Relocating Staff to the US

International businesses must sometimes relocate staff from overseas to the US. This may involve moving an entire family, and the process is not always straightforward, involving legal, cultural and logistical challenges. This article addresses some of these from the employee’s perspective.

We are grateful to Holly Perkins of Mindful Traveler for the information contained in this article.

If your family is planning to immigrate to the United States soon, you may be anxious about the challenges to be faced upon arrival. You may also be unfamiliar with the essential resources available to help obtain legal status and get established in the US. This article offers some tips.

What practical steps will you have to take?

Before you move, it is vital to educate yourself on all the steps involved in immigrating, not to mention all the paperwork you will need along the way.

  • Engage an experienced U.S. immigration lawyer in advance to help you navigate through the extensive paperwork process that goes along with moving to the U.S.
  • Assemble all essential travel-related documentation such as a passport, identification card, and visas for every member of your family.
  • Obtain copies of all of your family’s personal records, especially documents such as marriage licenses and birth certificates.
  • Documents you may need for work include diplomas and work contracts. You can find further information at the U.S. Equal Employment Opportunity Commission.
  • You will probably need to have some health records, such as medical certificates and proof of immunizations.
  • Finally, if you or your children struggle with English, consider signing up for language tutoring through a site like Language Snaps.

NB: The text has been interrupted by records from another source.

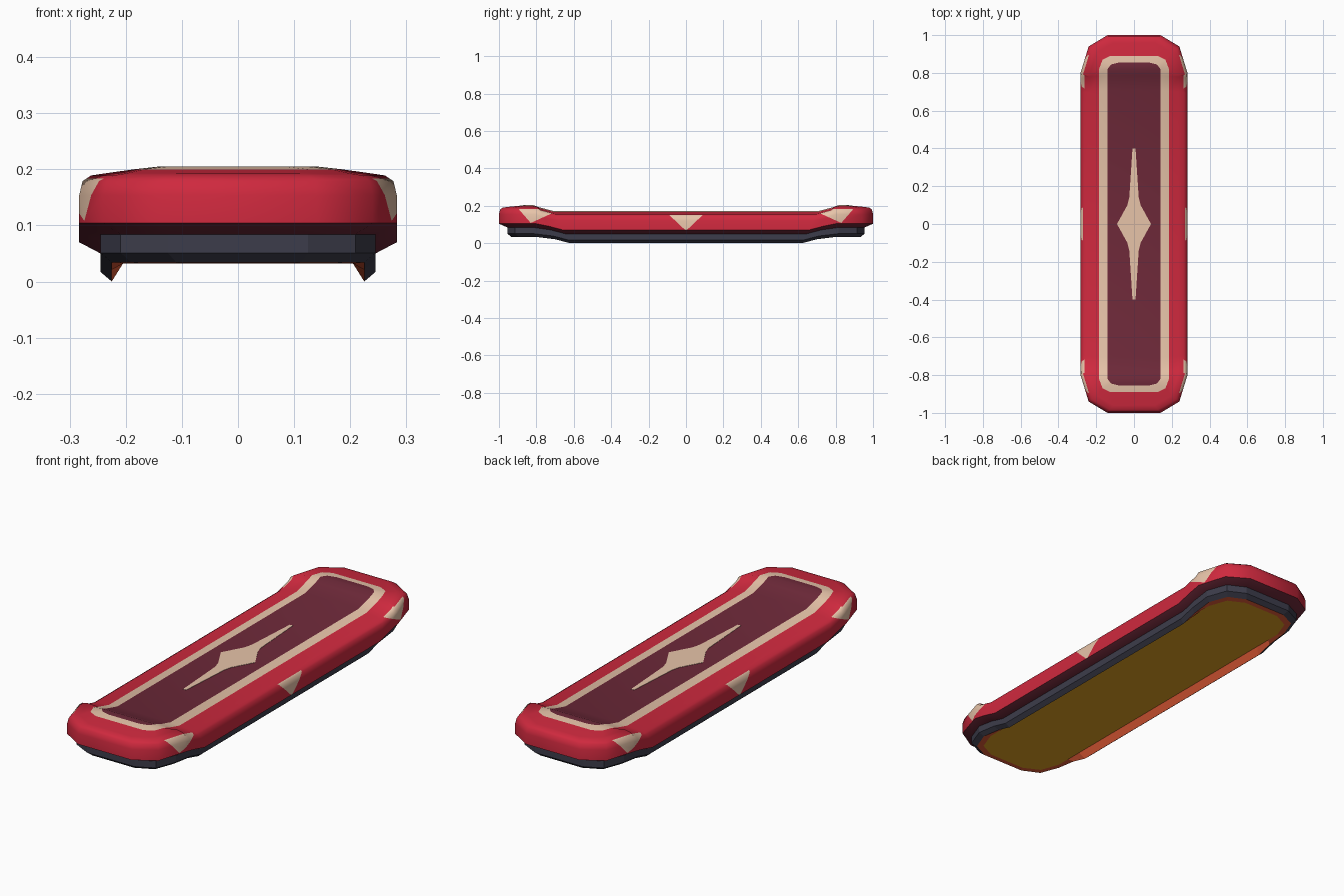
import bpy, bmesh, math
from mathutils import Vector

if "Cube" in bpy.data.objects:
    bpy.data.objects.remove(bpy.data.objects["Cube"])


def material(name, rgb):
    m = bpy.data.materials.new(name)
    m.diffuse_color = (*rgb, 1)
    m.use_nodes = True
    m.node_tree.nodes["Principled BSDF"].inputs["Base Color"].default_value = m.diffuse_color
    return m


MATS = [material("red", (0.62, 0.022, 0.048)),
        material("cream", (0.83, 0.57, 0.41)),
        material("plum", (0.155, 0.022, 0.041)),
        material("dark grey", (0.046, 0.046, 0.07)),
        material("orange", (0.81, 0.11, 0.04)),
        material("gold brown", (0.77, 0.36, 0.016))]
RED, CREAM, PLUM, GREY, ORANGE, GOLD = range(6)
SIDE = 6  # temporary index for the side wall before its triangles are cut


def ring(bm, hw, hl, z, cx, cy, lift=1):
    """One chamfered outline, lifted at both ends: right row and left row of verts."""
    s = 0.62 + 0.5 * z
    half = [(hw - cx, hl, 0.034), (hw - 0.3 * cx, hl - 0.3 * cy, 0.034),
            (hw, hl - cy, 0.034), (hw, min(s + 0.08, hl - cy - 0.01), 0.021), (hw, s, 0)]
    pts = half + [(x, -y, k) for x, y, k in reversed(half)]
    return [[bm.verts.new((sx * x, y, z + k * lift)) for x, y, k in pts] for sx in (1, -1)]


def loft(bm, rings, bands, bottom, top):
    """Join outlines with bands of faces and cap both ends with cross strips."""
    rows = [ring(bm, *r) for r in rings]
    for a, b, mat in zip(rows, rows[1:], bands):
        la, lb = a[0] + a[1][::-1], b[0] + b[1][::-1]
        n = len(la)
        for i in range(n):
            j = (i + 1) % n
            bm.faces.new((la[i], la[j], lb[j], lb[i])).material_index = mat
    for (r, l), mat in ((rows[0], bottom), (rows[-1], top)):
        for i in range(len(r) - 1):
            bm.faces.new((r[i], r[i + 1], l[i + 1], l[i])).material_index = mat
    bmesh.ops.recalc_face_normals(bm, faces=bm.faces)


def finish(bm, name, smooth=None):
    me = bpy.data.meshes.new(name)
    bm.to_mesh(me)
    bm.free()
    ob = bpy.data.objects.new(name, me)
    bpy.context.collection.objects.link(ob)
    for m in MATS:
        me.materials.append(m)
    if smooth:
        bpy.ops.object.select_all(action='DESELECT')
        ob.select_set(True)
        bpy.context.view_layer.objects.active = ob
        bpy.ops.object.shade_smooth_by_angle(angle=math.radians(smooth))
    return ob


# Under frame: flat recessed plate, sloped inner lip and dark rim
bm = bmesh.new()
loft(bm, [(0.205, 0.91, 0.032, 0.11, 0.13, 0), (0.225, 0.935, 0, 0.115, 0.13),
          (0.245, 0.955, 0.017, 0.12, 0.14), (0.245, 0.955, 0.05, 0.12, 0.14)],
     [ORANGE, GREY, GREY], GOLD, GREY)
finish(bm, "under_frame")

# Deck: plum underside, rounded red sides, cream border and plum panel
bm = bmesh.new()
loft(bm, [(0.245, 0.955, 0.05, 0.12, 0.14), (0.283, 1.0, 0.070, 0.143, 0.2),
          (0.283, 1.0, 0.120, 0.143, 0.2), (0.277, 0.994, 0.145, 0.14, 0.2),
          (0.262, 0.982, 0.155, 0.135, 0.19), (0.235, 0.96, 0.159, 0.125, 0.17),
          (0.185, 0.89, 0.166, 0.06, 0.07), (0.14, 0.855, 0.171, 0.06, 0.035)],
     [PLUM, SIDE, SIDE, SIDE, RED, RED, CREAM], PLUM, PLUM)

# Cream side triangles: (centre y, tip z, top z, slope back, slope forward)
TRIANGLES = [(0.83, 0.108, 0.184, 2.2, 0.87), (-0.83, 0.108, 0.184, 0.87, 2.2),
             (0, 0.066, 0.150, 1.06, 1.06)]


def near(face, yc):
    c = face.calc_center_median()
    if face.material_index != SIDE or abs(c.x) < 0.2:
        return False
    return c.y * yc > 0 and abs(c.y) > 0.6 if yc else abs(c.y) < 0.6


for yc, z0, z1, back, fwd in TRIANGLES:
    for co, no in (((0, yc, z0), (0, 1, back)), ((0, yc, z0), (0, 1, -fwd)),
                   ((0, 0, z1), (0, 0, 1))):
        faces = [f for f in bm.faces if near(f, yc)]
        geom = set(faces)
        for f in faces:
            geom.update(f.edges)
            geom.update(f.verts)
        bmesh.ops.bisect_plane(bm, geom=list(geom), dist=1e-5, plane_co=co,
                               plane_no=Vector(no).normalized())
for f in [f for f in bm.faces if f.material_index == SIDE]:
    c = f.calc_center_median()
    inside = abs(c.x) > 0.2 and any(
        z0 < c.z < z1 and -back * (c.z - z0) < c.y - yc < fwd * (c.z - z0)
        for yc, z0, z1, back, fwd in TRIANGLES)
    f.material_index = CREAM if inside else RED
finish(bm, "deck", 45)

# Star inlay on the panel
bm = bmesh.new()
quarter = [(0.09, 0), (0.035, 0.10), (0.025, 0.14), (0.008, 0.40)]
right = [(x, -y) for x, y in quarter[:0:-1]] + quarter
outline = right + [(-x, y) for x, y in reversed(right)]
low = [bm.verts.new((x, y, 0.1705)) for x, y in outline]
high = [bm.verts.new((x, y, 0.1725)) for x, y in outline]
n, m = len(outline), len(right)
for i in range(n):
    j = (i + 1) % n
    bm.faces.new((low[i], low[j], high[j], high[i]))
for i in range(m - 1):
    for row in (low, high):
        bm.faces.new((row[i], row[i + 1], row[n - 2 - i], row[n - 1 - i]))
bmesh.ops.recalc_face_normals(bm, faces=bm.faces)
for f in bm.faces:
    f.material_index = CREAM
finish(bm, "star_inlay")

Why engage with an immigration lawyer?

If you are moving to the US for more than just a few weeks, your employer should help you engage with an experienced immigration lawyer in advance of your trip. The lawyer can help you navigate the often complex legal process of obtaining a temporary US work visa or a permanent residence (green card). Ideally, they should help you begin the application process well in advance of your trip, and can spot trouble before it starts.  This is not something you should try to undertake on your own.

What might be different politically, economically, and climate-wise?

Depending on the country you are coming from, you may find that the United States has very different policies. Here are some cultural norms that may – or may not be – familiar to you that you’ll want to become familiar with.

  • You will likely have to pay for your health care or acquire it through your work. The US has no single-payer healthcare system and few regulations on costs of services or prescriptions. Find information on your health care options at the site.
  • There is less paid leave in the United States and less holiday time in general than in other similarly developed nations.
  • Many laws in the US also differ from one state to the next, so in addition to federal law research the rules and regulations relevant for the area you’re staying in.
  • In terms of climate, also be prepared for changes. For instance, some areas are subject to hurricanes or blizzards, which offer some unique challenges you might not be accustomed to.

What cultural differences should you expect?

Even with regional differences, there are some constants you can expect in most areas of the US.

  • Travel by automobile is the norm, and public transportation is not an option in many parts of the United States, except in a few large metropolitan areas.
  • Education varies, as parents have access not only to free public schools, but to private and religious schools as well.
  • You will be expected to tip in restaurants and in some other service sectors as well.
  • You will have the choice to buy or rent a home, so look into the advantages of each. Renting often means a faster move-in date, but buying can be the better investment if you will be staying for a longer time period.

How to support and stay connected to family and friends back home?

Once you have moved to the United States, you can use internet technology and free software to stay in touch with loved ones and friends.

  • Staying connected could be as simple as making a phone call. Fortunately, international online calling services like Rebtel make this easy and affordable.
  • Alternatively, you can use free video chat software like Skype and Zoom to keep in touch.
  • You can send your loved-ones financial support via secure and low-cost cash transfer services. Usually, these are provided by banks, credit unions, or other financial service institutions.  For some countries, like the Dominican Republic, you can also use a remittance service to send cash to a home or designated pickup spot.

Moving to another country can be difficult, but it also presents you and your family with a wealth of fresh opportunities. There will probably be a lot that is different from what you are used to, and every member of your family will have to navigate different cultural divides. Being informed in advance and knowing where to go for support will make it easier for you to navigate this exciting journey.